Shiprepair & Conversion Technology: 4th Quarter 2016
A series of passeger vessels operated by the Norwegian firm, Hurtigruten, have been upgraded with Rolls-Royce Promas Lite propulsion equipment to improve operating efficiency. Installations on Richard With, Nordkapp, Nordnorge and Kong Harald have reportedly already been able to demonstrate very positive results.
Promas comes in various forms. For newbuilds, there is the full Promas, comprising a controllable or fixed pitch propeller, a hubcap and rudder bulb that streamlines propeller flow on to the specially designed rudder that incorporates a bulb, and a twisted leading edge which converts some of the swirl energy that is normally lost into additional useful thrust. Another version of Promas includes a high efficiency propeller in a nozzle, also with a hubcap and a specially designed rudder.
Promas Lite is specifically designed for retrofitting to vessels with conventional shaftlines. The main difference compared with the newbuild Promas is that the existing rudder is normally retained, reducing the cost of the refit with only a small sacrifice in propulsive efficiency. This was the case with the Hurtigruten ships.
The conversion work on each shaftline involved fitting a fabricated bulb to the flap rudder, adding the hubcap and replacing the blades of the CP propeller with ones that had been optimised for the specified cruising speed of the Hurtigruten ships and achieved low noise and vibration levels.
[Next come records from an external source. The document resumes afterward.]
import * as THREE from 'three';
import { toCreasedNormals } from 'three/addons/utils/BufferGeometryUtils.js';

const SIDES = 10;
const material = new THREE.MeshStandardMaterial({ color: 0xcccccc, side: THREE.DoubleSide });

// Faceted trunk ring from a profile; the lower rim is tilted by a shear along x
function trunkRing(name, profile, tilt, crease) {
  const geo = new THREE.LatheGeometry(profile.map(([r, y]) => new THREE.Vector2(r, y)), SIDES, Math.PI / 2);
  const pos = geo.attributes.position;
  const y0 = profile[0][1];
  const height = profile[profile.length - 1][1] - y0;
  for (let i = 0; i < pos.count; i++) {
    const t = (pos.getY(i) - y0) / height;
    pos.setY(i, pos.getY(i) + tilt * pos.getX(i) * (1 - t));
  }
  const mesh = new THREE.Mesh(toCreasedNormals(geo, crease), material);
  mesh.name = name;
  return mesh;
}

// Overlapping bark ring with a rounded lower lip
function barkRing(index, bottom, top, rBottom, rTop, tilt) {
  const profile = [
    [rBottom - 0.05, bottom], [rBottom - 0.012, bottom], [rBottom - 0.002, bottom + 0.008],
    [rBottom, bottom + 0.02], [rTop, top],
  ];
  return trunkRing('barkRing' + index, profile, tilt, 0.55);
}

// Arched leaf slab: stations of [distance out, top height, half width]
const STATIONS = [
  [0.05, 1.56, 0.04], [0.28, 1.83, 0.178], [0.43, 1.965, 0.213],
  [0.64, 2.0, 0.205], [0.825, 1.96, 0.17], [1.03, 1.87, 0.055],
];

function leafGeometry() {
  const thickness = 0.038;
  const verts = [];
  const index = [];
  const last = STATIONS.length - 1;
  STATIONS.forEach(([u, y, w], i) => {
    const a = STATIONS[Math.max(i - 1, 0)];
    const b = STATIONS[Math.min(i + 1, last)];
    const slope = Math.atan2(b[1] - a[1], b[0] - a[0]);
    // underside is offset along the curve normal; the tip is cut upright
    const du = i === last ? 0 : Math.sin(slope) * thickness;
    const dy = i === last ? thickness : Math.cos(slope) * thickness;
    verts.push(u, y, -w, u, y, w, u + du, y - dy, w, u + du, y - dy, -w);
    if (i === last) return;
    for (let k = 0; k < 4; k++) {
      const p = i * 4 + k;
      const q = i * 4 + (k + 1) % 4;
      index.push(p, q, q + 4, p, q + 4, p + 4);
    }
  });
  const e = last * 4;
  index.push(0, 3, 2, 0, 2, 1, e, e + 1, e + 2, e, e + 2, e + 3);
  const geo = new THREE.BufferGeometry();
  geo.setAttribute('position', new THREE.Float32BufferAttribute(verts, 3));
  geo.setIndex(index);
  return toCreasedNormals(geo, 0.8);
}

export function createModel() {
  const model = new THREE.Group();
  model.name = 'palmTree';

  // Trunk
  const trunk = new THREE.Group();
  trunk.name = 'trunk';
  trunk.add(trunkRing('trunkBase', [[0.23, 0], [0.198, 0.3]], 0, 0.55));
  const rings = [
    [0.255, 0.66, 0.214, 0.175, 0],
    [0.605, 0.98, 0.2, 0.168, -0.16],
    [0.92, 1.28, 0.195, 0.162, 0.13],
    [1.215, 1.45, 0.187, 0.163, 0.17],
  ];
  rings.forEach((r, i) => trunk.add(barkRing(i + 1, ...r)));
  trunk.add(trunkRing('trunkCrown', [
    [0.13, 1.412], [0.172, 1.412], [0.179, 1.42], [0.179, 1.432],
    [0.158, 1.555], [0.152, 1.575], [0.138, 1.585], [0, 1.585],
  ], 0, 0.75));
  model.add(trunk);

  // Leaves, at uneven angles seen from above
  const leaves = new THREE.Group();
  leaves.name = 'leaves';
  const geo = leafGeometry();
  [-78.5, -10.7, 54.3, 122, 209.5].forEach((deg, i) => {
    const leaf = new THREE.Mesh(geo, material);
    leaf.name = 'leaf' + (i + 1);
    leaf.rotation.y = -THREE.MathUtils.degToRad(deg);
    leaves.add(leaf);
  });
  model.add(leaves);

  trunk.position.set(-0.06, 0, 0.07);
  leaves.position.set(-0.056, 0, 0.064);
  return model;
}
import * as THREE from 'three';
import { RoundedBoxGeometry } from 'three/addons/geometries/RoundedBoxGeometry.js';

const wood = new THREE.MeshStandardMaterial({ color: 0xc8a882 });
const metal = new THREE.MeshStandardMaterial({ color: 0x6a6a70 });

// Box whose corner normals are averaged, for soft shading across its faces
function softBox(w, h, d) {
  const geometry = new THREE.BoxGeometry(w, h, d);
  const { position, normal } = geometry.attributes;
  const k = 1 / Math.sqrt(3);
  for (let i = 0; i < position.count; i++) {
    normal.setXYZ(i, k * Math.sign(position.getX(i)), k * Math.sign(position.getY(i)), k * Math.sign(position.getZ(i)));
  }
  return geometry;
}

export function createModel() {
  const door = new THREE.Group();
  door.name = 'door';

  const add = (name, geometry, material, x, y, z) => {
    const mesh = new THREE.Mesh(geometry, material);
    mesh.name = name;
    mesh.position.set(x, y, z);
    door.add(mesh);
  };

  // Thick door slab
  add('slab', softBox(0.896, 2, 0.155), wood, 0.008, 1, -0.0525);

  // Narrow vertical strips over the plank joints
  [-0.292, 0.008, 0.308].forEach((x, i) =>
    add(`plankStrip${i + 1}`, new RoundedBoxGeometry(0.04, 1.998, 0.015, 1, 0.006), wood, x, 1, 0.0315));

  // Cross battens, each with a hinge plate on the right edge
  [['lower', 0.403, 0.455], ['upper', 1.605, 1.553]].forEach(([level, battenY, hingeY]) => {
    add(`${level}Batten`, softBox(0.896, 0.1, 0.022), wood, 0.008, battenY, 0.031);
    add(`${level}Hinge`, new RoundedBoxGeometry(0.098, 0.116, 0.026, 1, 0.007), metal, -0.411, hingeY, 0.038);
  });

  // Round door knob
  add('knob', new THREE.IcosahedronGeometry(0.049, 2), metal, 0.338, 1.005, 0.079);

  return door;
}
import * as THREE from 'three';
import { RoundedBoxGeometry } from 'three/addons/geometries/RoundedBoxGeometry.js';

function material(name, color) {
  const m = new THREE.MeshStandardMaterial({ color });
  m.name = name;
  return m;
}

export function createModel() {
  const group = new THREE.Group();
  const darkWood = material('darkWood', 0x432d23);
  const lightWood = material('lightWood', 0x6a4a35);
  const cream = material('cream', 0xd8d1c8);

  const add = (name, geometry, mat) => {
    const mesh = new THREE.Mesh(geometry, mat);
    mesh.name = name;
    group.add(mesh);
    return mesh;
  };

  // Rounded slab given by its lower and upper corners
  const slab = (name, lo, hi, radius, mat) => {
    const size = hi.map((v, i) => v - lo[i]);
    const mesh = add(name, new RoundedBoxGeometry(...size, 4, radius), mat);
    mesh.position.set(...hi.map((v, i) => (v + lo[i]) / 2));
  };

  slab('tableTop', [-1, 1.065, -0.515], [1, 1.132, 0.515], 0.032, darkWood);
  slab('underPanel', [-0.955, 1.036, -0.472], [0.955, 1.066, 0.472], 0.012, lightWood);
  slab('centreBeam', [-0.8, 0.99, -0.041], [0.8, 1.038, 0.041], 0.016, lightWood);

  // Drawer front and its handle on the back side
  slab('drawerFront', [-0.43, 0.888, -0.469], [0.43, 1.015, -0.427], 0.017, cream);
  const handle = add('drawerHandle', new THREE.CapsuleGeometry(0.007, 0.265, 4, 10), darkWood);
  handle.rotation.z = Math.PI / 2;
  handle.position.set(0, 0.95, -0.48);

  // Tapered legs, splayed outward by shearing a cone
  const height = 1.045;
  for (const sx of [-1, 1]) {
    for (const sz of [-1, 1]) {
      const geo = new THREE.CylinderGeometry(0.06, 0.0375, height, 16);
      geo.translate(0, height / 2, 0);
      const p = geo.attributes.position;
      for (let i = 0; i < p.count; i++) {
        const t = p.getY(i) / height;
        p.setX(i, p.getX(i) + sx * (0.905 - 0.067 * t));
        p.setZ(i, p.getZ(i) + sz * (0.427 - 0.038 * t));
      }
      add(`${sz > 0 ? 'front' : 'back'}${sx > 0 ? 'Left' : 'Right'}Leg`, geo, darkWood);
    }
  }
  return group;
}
According to Rolls Royce, the key aim of the Hurtigruten vessel conversions was to cut the power requirement and fuel consumption at a given cruising speed of 15knots. To provide evidence of improvement, each ship had its shaft power measured by a torquemeter prior to going into drydock for conversion. In addition, in-water hull cleaning was conducted before the drydocking in an effort to neutralise the effect of hull cleaning during the docking. Hurtigruten and Rolls-Royce agreed that, due to the fact that more effective cleaning is possible in drydock, coupled with experience based on the vessels’ operating profile, it was realistic to attribute 0.5% of any reduction to the cleaner hull.
After the installation of new propeller blades of an optimised design, as well as hubcaps and rudder bulbs, trials were run in conditions as close to pre-conversion as possible. In each case these tests were independently supervised by DNV GL.
Rolls-Royce reports that the results were in line with its predictions. The power required for 14, 15 and 17knots was measured before and after conversion for each ship. The wide speed spread demonstrated that savings were being delivered over a range of different operating conditions, and that efficient operation in general had not been sacrificed for a greater saving at the nominated 15knots.
The vessels upgraded are similar but not identical, and the tests confirmed good power reductions had been achieved in each case, ranging from a 6.9-11.3% power reduction at 15knots, to 8.9-16.1% at 14knots. In the 17knots scenario, three ships registered reductions of between 2 and 8.6%, but one experienced a power increase of 2%. This anomalous result has been attributed by Rolls-Royce to the pre-conversion single day trial conditions, and the fact that draught and trim were not in this case identical. However, to establish the true situation the ship has been equipped with instrumentation to collect data for analysis over a four month period.
For Hurtigruten the return on investment as a result of the refits has made the Promas Lite conversions well worthwhile, Rolls-Royce states. Consequently, a fifth vessel, Nordlys, is to receive the same retrofit with Promas Lite at the beginning of 2017.